Tuesday, August 23, 2022

The Sign of Peace and Other Liturgical “Options”


Dear Parishioners,

I question how many people know what it actually says in our liturgical books (the Roman Missal) about the sign of peace.  I quote from the rubrics (liturgical instructions printed in red):  Then, if appropriate, the deacon or priest adds: “Let us offer each other the sign of peace.”  It appears to be left to the priest’s discretion whether or not he invites people to exchange the sign of peace at Mass. 

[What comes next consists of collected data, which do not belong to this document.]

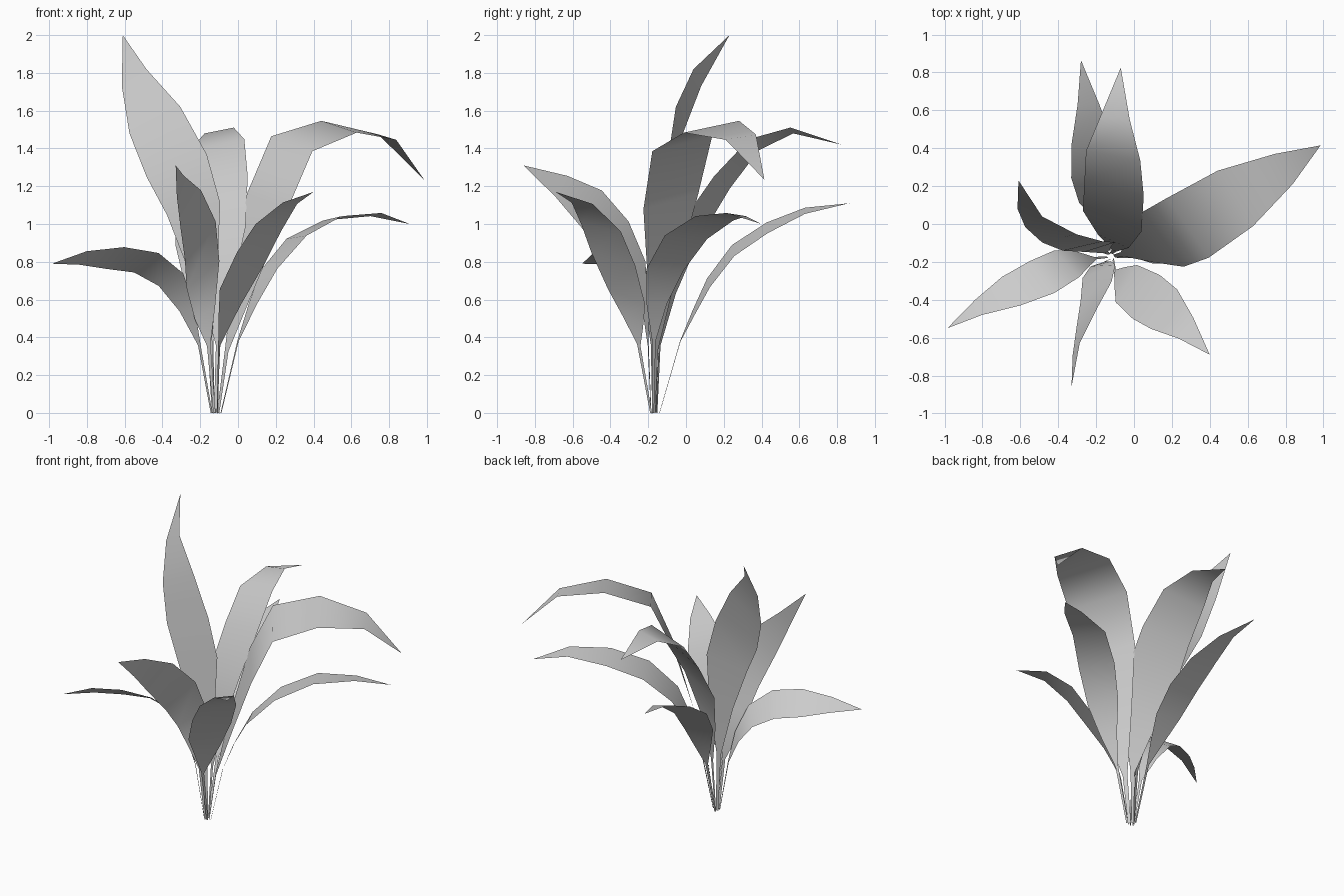
import bpy, bmesh
from mathutils import Vector

# Shared half-width profile, from ground up: stem, neck, blade rows (the tip closes to a point)
PROFILE = (0.05, 0.08, 0.47, 0.86, 1.0, 0.9, 0.48)


def leaf(name, half_width, side_low, side_high, spine, fullness=1.0):
    """Strip along a spine; the side direction turns from low to high."""
    bm = bmesh.new()
    low, high = Vector(side_low).normalized(), Vector(side_high).normalized()
    rows = []
    for i, (p, w) in enumerate(zip(spine, PROFILE)):
        if i in (2, 3):
            w *= fullness  # broader lower blade
        side = low.lerp(high, max(0, i - 2) / 4).normalized() * half_width * w
        rows.append([bm.verts.new(Vector(p) - side), bm.verts.new(Vector(p) + side)])
    tip = bm.verts.new(spine[-1])
    for a, b in zip(rows, rows[1:]):
        bm.faces.new((a[0], a[1], b[1], b[0]))
    bm.faces.new((rows[-1][0], rows[-1][1], tip))
    # Upper side of the blade faces up
    bm.normal_update()
    if sum(f.normal.z * f.calc_area() for f in bm.faces) < 0:
        bmesh.ops.reverse_faces(bm, faces=bm.faces[:])
    for f in bm.faces:
        f.smooth = True
    mesh = bpy.data.meshes.new(name)
    bm.to_mesh(mesh)
    bm.free()
    bpy.context.collection.objects.link(bpy.data.objects.new(name, mesh))


# Tall upright leaf
leaf("tall_leaf", 0.17, (0.95, 0.28, 0.1), (0.8, -0.25, 0.55),
     [(-0.13, -0.16, 0), (-0.15, -0.15, 0.4), (-0.185, -0.125, 0.76), (-0.235, -0.118, 1.08),
      (-0.325, -0.095, 1.31), (-0.44, -0.035, 1.55), (-0.55, 0.06, 1.775), (-0.61, 0.23, 2.0)])

# Rear leaves
leaf("rear_upper_leaf", 0.165, (0.9, -0.4, 0.2), (1, -0.1, 0.2),
     [(-0.12, -0.155, 0), (-0.105, -0.14, 0.36), (-0.11, -0.09, 0.65), (-0.115, 0.015, 0.95),
      (-0.105, 0.19, 1.22), (-0.11, 0.36, 1.42), (-0.10, 0.56, 1.495), (-0.07, 0.825, 1.42)], 1.18)
leaf("rear_lower_leaf", 0.125, (1, 0.1, -0.2), (1, 0, -0.28),
     [(-0.13, -0.14, 0), (-0.14, -0.03, 0.38), (-0.16, 0.04, 0.53), (-0.185, 0.12, 0.69),
      (-0.21, 0.25, 0.86), (-0.22, 0.43, 0.98), (-0.24, 0.63, 1.07), (-0.28, 0.865, 1.11)])

# Right-hand arching leaves
leaf("right_upper_leaf", 0.196, (-0.6, 0.76, 0.25), (-0.5, 0.84, 0.15),
     [(-0.105, -0.17, 0), (-0.06, -0.16, 0.33), (0.04, -0.125, 0.72), (0.155, -0.08, 1.12),
      (0.285, -0.02, 1.425), (0.535, 0.135, 1.515), (0.79, 0.29, 1.46), (0.985, 0.415, 1.235)], 1.1)
leaf("right_lower_leaf", 0.125, (0.38, -0.92, 0), (0.47, -0.87, 0.14),
     [(-0.09, -0.175, 0), (0.0, -0.17, 0.38), (0.08, -0.155, 0.58), (0.165, -0.11, 0.76),
      (0.31, 0, 0.93), (0.5, 0.15, 1.03), (0.73, 0.265, 1.05), (0.91, 0.40, 1.0)])

# Front leaves
leaf("front_left_leaf", 0.118, (0.7, -0.65, 0.2), (0.33, -0.7, 0.63),
     [(-0.14, -0.175, 0), (-0.205, -0.18, 0.36), (-0.27, -0.18, 0.55), (-0.355, -0.21, 0.705),
      (-0.485, -0.28, 0.795), (-0.65, -0.355, 0.82), (-0.82, -0.44, 0.82), (-0.985, -0.55, 0.79)])
leaf("front_leaf", 0.138, (0.8, 0.2, 0.5), (0.28, 0.48, 0.82),
     [(-0.125, -0.185, 0), (-0.155, -0.2, 0.36), (-0.175, -0.21, 0.53), (-0.185, -0.25, 0.73),
      (-0.2, -0.355, 0.915), (-0.25, -0.5, 1.08), (-0.305, -0.66, 1.2), (-0.33, -0.86, 1.31)])
leaf("front_right_leaf", 0.14, (0.4, 0.75, -0.4), (0.55, 0.8, -0.05),
     [(-0.11, -0.185, 0), (-0.1, -0.25, 0.36), (-0.075, -0.28, 0.48), (-0.04, -0.315, 0.615),
      (0.065, -0.385, 0.815), (0.16, -0.45, 0.98), (0.275, -0.55, 1.11), (0.40, -0.69, 1.17)])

There are numerous options given to a priest during Mass. There is the choice of penitential rite, the choice of Eucharistic Prayer and the choice of final blessing, just to name a few.  A priest may wear Gothic or Roman vestments. A priest may incorporate Latin (Sanctus, Agnus Dei) and Greek (Kyrie) into the Mass.  A priest can decide whether to offer Mass using the prayers for the saint of the day (when it is an optional memorial) or not. (Then, the liturgical colors of the vestments would sometimes change accordingly.)  A priest may choose to use incense at Mass.  Etc., etc., etc.  Lots of options are given.  Perhaps too many.

What’s my point?

With so many options at the discretion of the priest-celebrant, the Mass can look quite different from parish to parish, let alone from diocese to diocese or country to country.  (And, I am not speaking about language/cultural differences here.)  The Mass—which was once a unifying point for Catholics throughout the world—has, at many times, become a place of confusion and sometime outright contention.  I don’t like that type of music.  Why do you have to use Latin?  Incense makes me cough.  There should be more time for silence.  We should/should not use bells.  Get the picture?

The current trends coming from authorities in Rome seem to have a real problem with traditional forms of the Mass.  As one who has seen liturgical abuses ad nauseam over my fifty plus years serving on the altar (altar boy, seminarian, through 35 years of priesthood), it completely baffles me.  So many things I have seen have truly been scandalous and irreverent—from Masses celebrated on a raft in the ocean by a bare-chested priest, to clown Masses, to rock and roll Masses, to Masses with puppets, to Masses with liturgical dance by scantily-clad women, etc. etc.  And the traditional Latin Mass is discouraged, limited, forbidden or condemned?  Give me a break!

Up until the 1960’s, there was a traditional, standard, unified way of offering the Holy Sacrifice of the Mass.  Somehow, afterwards, it became acceptable and standard practice for the priest to no longer face God (ad orientem), for the people to receive Holy Communion in the hand without kneeling in reverence, to flood the sanctuaries with Extraordinary Ministers of Holy Communion (commonly referred to as Eucharistic Ministers), and many other practices.  Has it all led us to a deeper belief in the Real Presence of Jesus in the Holy Eucharist?  Have the churches grown or diminished in membership?  Are there more young men desiring to be priests?  Do the majority of baptized Catholics still believe and regularly practice their faith? 

But when the Son of Man comes, will he find faith on earth?  (Lk. 18:8)

So, when it comes to offering the sign of peace at Mass, don’t be surprised if I choose not to exercise my option here.  Maybe, then, there may be some realization that too many liturgical options can and have led to too many liturgical abuses.

Fr. Ed Namiotka



No comments:

Post a Comment